» Assigned task
Using the line that has "obj = bpy.context.object" as the starting point, print each line to the end of the material below word for word. Add no other lines.

★ ★ ★ ★ ★ ★ ★

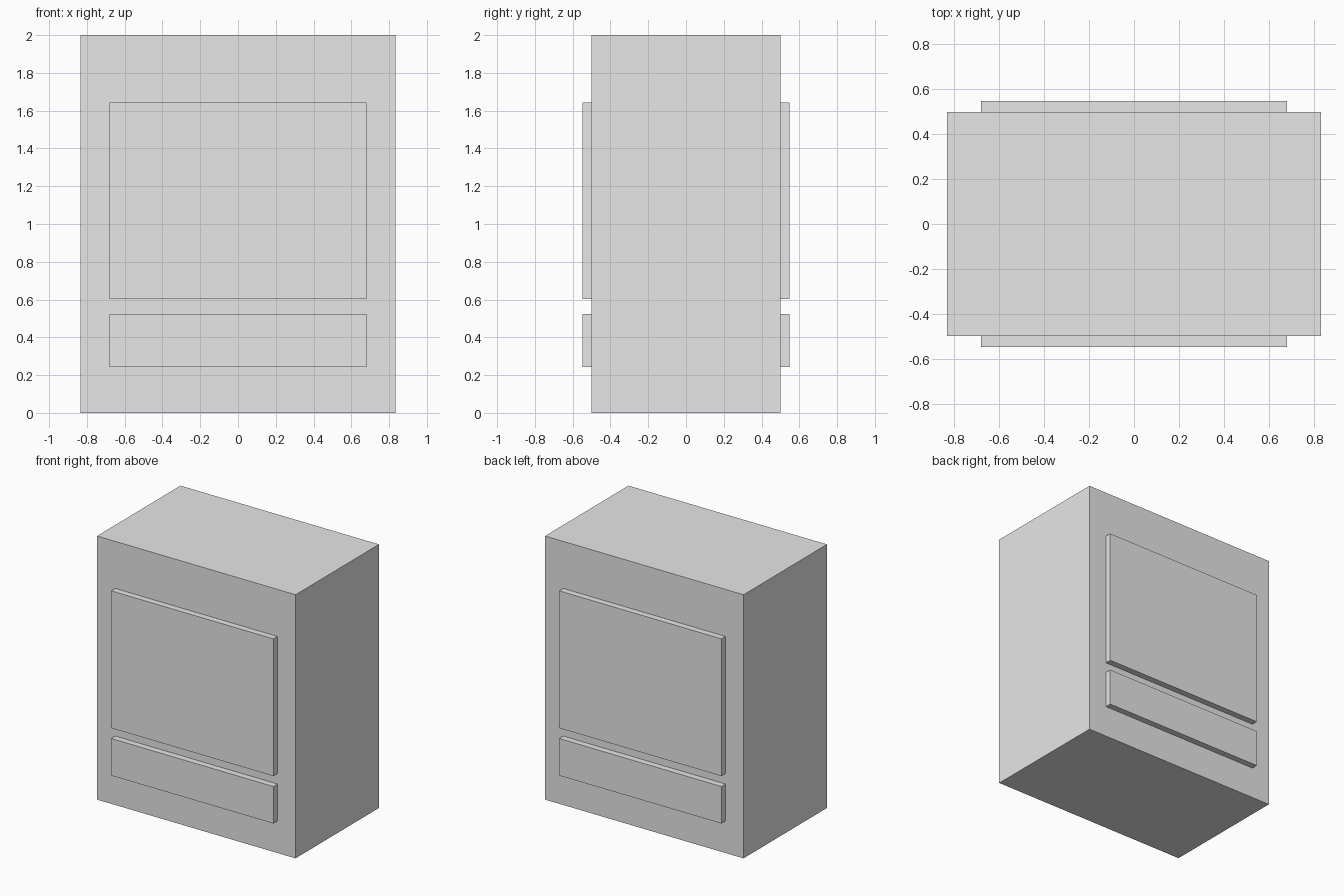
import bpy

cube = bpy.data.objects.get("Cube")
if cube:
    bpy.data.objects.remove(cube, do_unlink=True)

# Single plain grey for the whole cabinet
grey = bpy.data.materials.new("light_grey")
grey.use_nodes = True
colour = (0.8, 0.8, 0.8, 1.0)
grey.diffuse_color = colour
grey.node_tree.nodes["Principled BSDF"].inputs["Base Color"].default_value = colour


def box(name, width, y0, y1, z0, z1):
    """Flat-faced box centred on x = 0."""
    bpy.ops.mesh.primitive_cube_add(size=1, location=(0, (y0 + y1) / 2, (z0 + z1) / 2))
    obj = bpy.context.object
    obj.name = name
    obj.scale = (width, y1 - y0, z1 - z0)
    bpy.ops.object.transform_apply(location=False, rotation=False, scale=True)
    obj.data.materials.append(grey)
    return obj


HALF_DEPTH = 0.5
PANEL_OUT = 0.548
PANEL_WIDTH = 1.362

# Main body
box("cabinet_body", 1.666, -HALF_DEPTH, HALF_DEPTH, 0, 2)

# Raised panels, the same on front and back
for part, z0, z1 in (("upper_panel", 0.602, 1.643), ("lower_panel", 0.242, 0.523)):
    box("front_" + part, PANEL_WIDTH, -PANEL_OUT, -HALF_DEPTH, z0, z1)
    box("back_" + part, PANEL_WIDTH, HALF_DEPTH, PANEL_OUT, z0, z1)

★ ★ ★ ★ ★ ★ ★

» Answer
    obj = bpy.context.object
    obj.name = name
    obj.scale = (width, y1 - y0, z1 - z0)
    bpy.ops.object.transform_apply(location=False, rotation=False, scale=True)
    obj.data.materials.append(grey)
    return obj


HALF_DEPTH = 0.5
PANEL_OUT = 0.548
PANEL_WIDTH = 1.362

# Main body
box("cabinet_body", 1.666, -HALF_DEPTH, HALF_DEPTH, 0, 2)

# Raised panels, the same on front and back
for part, z0, z1 in (("upper_panel", 0.602, 1.643), ("lower_panel", 0.242, 0.523)):
    box("front_" + part, PANEL_WIDTH, -PANEL_OUT, -HALF_DEPTH, z0, z1)
    box("back_" + part, PANEL_WIDTH, HALF_DEPTH, PANEL_OUT, z0, z1)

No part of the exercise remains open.